#### Work item
Count how many lines of the material contain the string "grey", then give that number and nothing more.

• • • • • • •

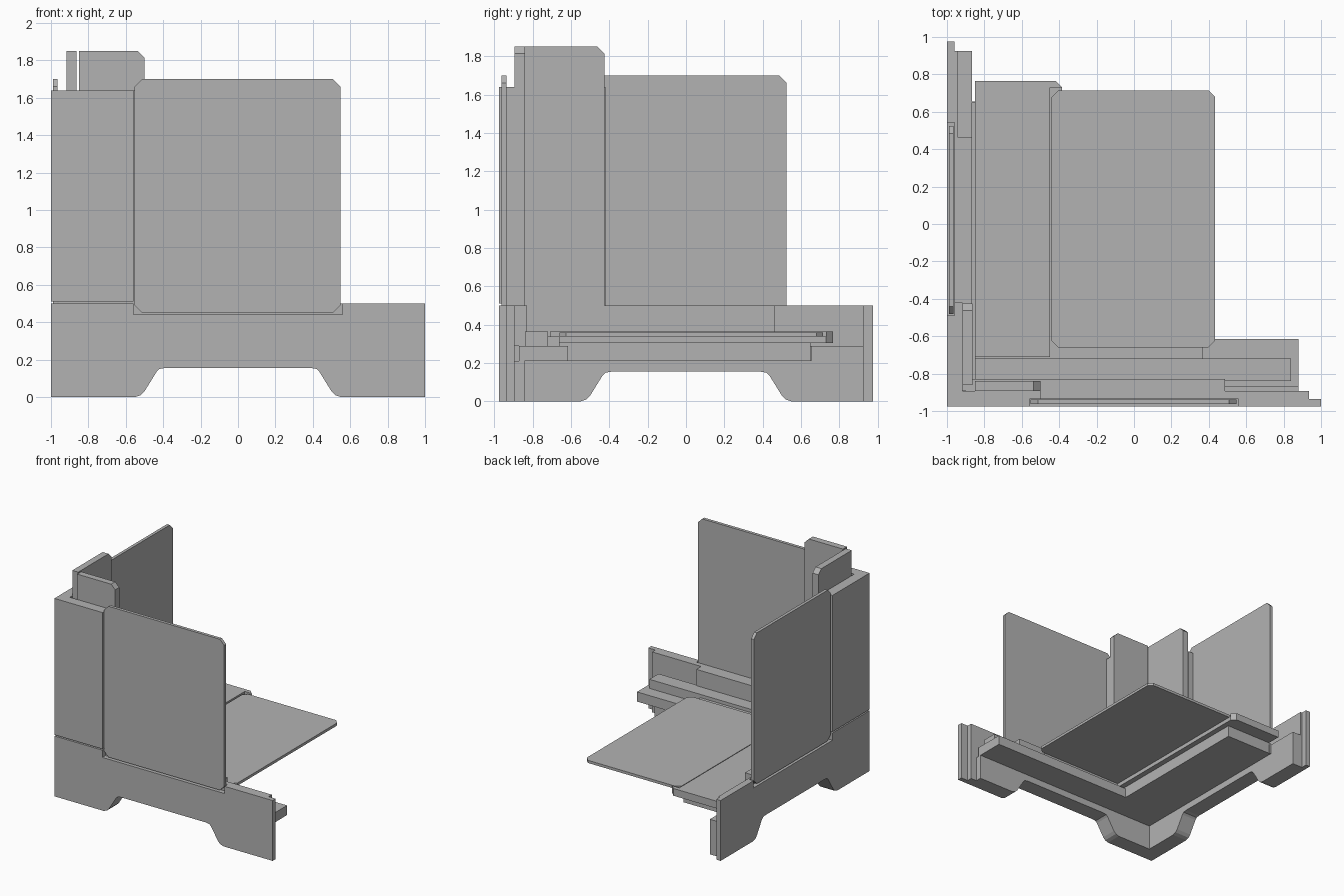
import bpy, bmesh

cube = bpy.data.objects.get("Cube")
if cube:
    bpy.data.objects.remove(cube, do_unlink=True)

grey = bpy.data.materials.new("light grey")
grey.use_nodes = True
grey.diffuse_color = (0.45, 0.45, 0.45, 1)
bsdf = next(n for n in grey.node_tree.nodes if n.type == 'BSDF_PRINCIPLED')
bsdf.inputs["Base Color"].default_value = (0.45, 0.45, 0.45, 1)

PLANES = {
    "front": lambda u, v, d: (u, d, v),
    "side": lambda u, v, d: (d, u, v),
    "floor": lambda u, v, d: (u, v, d),
}


def prism(name, plane, outline, lo, hi):
    """Extrude a flat outline from depth lo to depth hi."""
    place = PLANES[plane]
    bm = bmesh.new()
    face = bm.faces.new([bm.verts.new(place(u, v, lo)) for u, v in outline])
    out = bmesh.ops.extrude_face_region(bm, geom=[face])
    move = [b - a for a, b in zip(place(0, 0, lo), place(0, 0, hi))]
    bmesh.ops.translate(bm, vec=move, verts=[
        e for e in out["geom"] if isinstance(e, bmesh.types.BMVert)])
    bmesh.ops.recalc_face_normals(bm, faces=bm.faces)
    mesh = bpy.data.meshes.new(name)
    bm.to_mesh(mesh)
    bm.free()
    mesh.materials.append(grey)
    ob = bpy.data.objects.new(name, mesh)
    bpy.context.collection.objects.link(ob)
    return ob


def rect(u0, u1, v0, v1, cut=0, corners="abcd"):
    """Rectangle with chosen corners chamfered, a is low-low, then around."""
    spec = [("a", u0, v0, 1, 1), ("b", u1, v0, -1, 1),
            ("c", u1, v1, -1, -1), ("d", u0, v1, 1, -1)]
    pts = []
    for key, u, v, du, dv in spec:
        if cut and key in corners:
            ends = [(u, v + dv * cut), (u + du * cut, v)]
            pts += ends if key in "ac" else ends[::-1]
        else:
            pts.append((u, v))
    return pts


def apron(u0, u1, top, notch=None):
    """Apron outline with an arched foot cutout and an optional top notch."""
    arch = [(0.55, 0), (0.52, 0.01), (0.5, 0.03), (0.435, 0.135),
            (0.42, 0.15), (0.39, 0.155)]
    pts = [(u0, 0)] + [(-u, v) for u, v in arch] + arch[::-1] + [(u1, 0), (u1, top)]
    if notch:
        a, b, z = notch
        pts += [(b, top), (b, z), (a, z), (a, top)]
    return pts + [(u0, top)]


# Front wall: apron layers, corner panel, sliding panel and tall plate
prism("front_apron", "front", apron(-1, 1, 0.5, (-0.56, 0.56, 0.44)), -0.975, -0.935)
prism("front_apron_lining", "front", apron(-0.95, 0.935, 0.5), -0.935, -0.893)
prism("front_foot_lining", "front", apron(-0.9, 0.88, 0.21), -0.893, -0.843)
prism("front_inner_block", "front", rect(-0.9, 0.487, 0.29, 0.5), -0.893, -0.83)
prism("front_corner_panel", "front", rect(-1, -0.56, 0.51, 1.64), -0.975, -0.935)
prism("front_corner_lining", "front", rect(-0.95, -0.5, 0.5, 1.64), -0.935, -0.893)
prism("front_panel", "front", rect(-0.553, 0.548, 0.45, 1.7, 0.04), -0.963, -0.937)
prism("front_tall_plate", "front",
      rect(-0.85, -0.5, 0.3, 1.85, 0.037, "c"), -0.893, -0.84)

# Side wall: the same build turned around the corner
prism("side_apron", "side", apron(-0.975, 0.975, 0.5, (-0.49, 0.543, 0.44)), -1, -0.96)
prism("side_apron_lining", "side", apron(-0.935, 0.925, 0.5), -0.96, -0.945)
prism("side_foot_lining", "side", apron(-0.893, 0.925, 0.29), -0.945, -0.866)
prism("side_inner_block", "side", rect(-0.89, 0.465, 0.29, 0.5), -0.945, -0.866)
prism("side_corner_panel", "side", rect(-0.975, -0.49, 0.51, 1.64), -1, -0.96)
prism("side_corner_lining", "side", rect(-0.935, -0.42, 0.5, 1.64), -0.96, -0.917)
prism("side_panel", "side", rect(-0.48, 0.525, 0.45, 1.7, 0.04), -0.99, -0.965)
prism("side_tall_plate", "side",
      rect(-0.86, -0.425, 0.3, 1.85, 0.037, "c"), -0.917, -0.863)
prism("side_rail_stop", "side", rect(0.465, 0.655, 0.21, 0.29), -0.89, -0.85)

# Floor: rails, stepped tray and sliding panel
prism("front_rail", "floor", rect(-0.87, 0.88, -0.87, -0.615), 0.21, 0.29)
prism("front_ledge", "floor", rect(-0.85, 0.84, -0.84, -0.72), 0.29, 0.365)
prism("floor_step", "floor", rect(-0.85, 0.37, -0.73, -0.66), 0.29, 0.338)
prism("floor_beam", "floor", rect(-0.87, -0.43, -0.87, 0.65), 0.21, 0.305)
prism("floor_tray", "floor", rect(-0.85, -0.385, -0.71, 0.765, 0.035, "c"), 0.305, 0.338)
prism("floor_tray_top", "floor",
      [(-0.85, -0.71), (-0.45, -0.71), (-0.45, 0.73), (-0.385, 0.73),
       (-0.42, 0.765), (-0.85, 0.765)], 0.338, 0.365)
prism("floor_panel", "floor", rect(-0.44, 0.433, -0.66, 0.715, 0.035), 0.338, 0.36)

• • • • • • •

#### Worked solution
5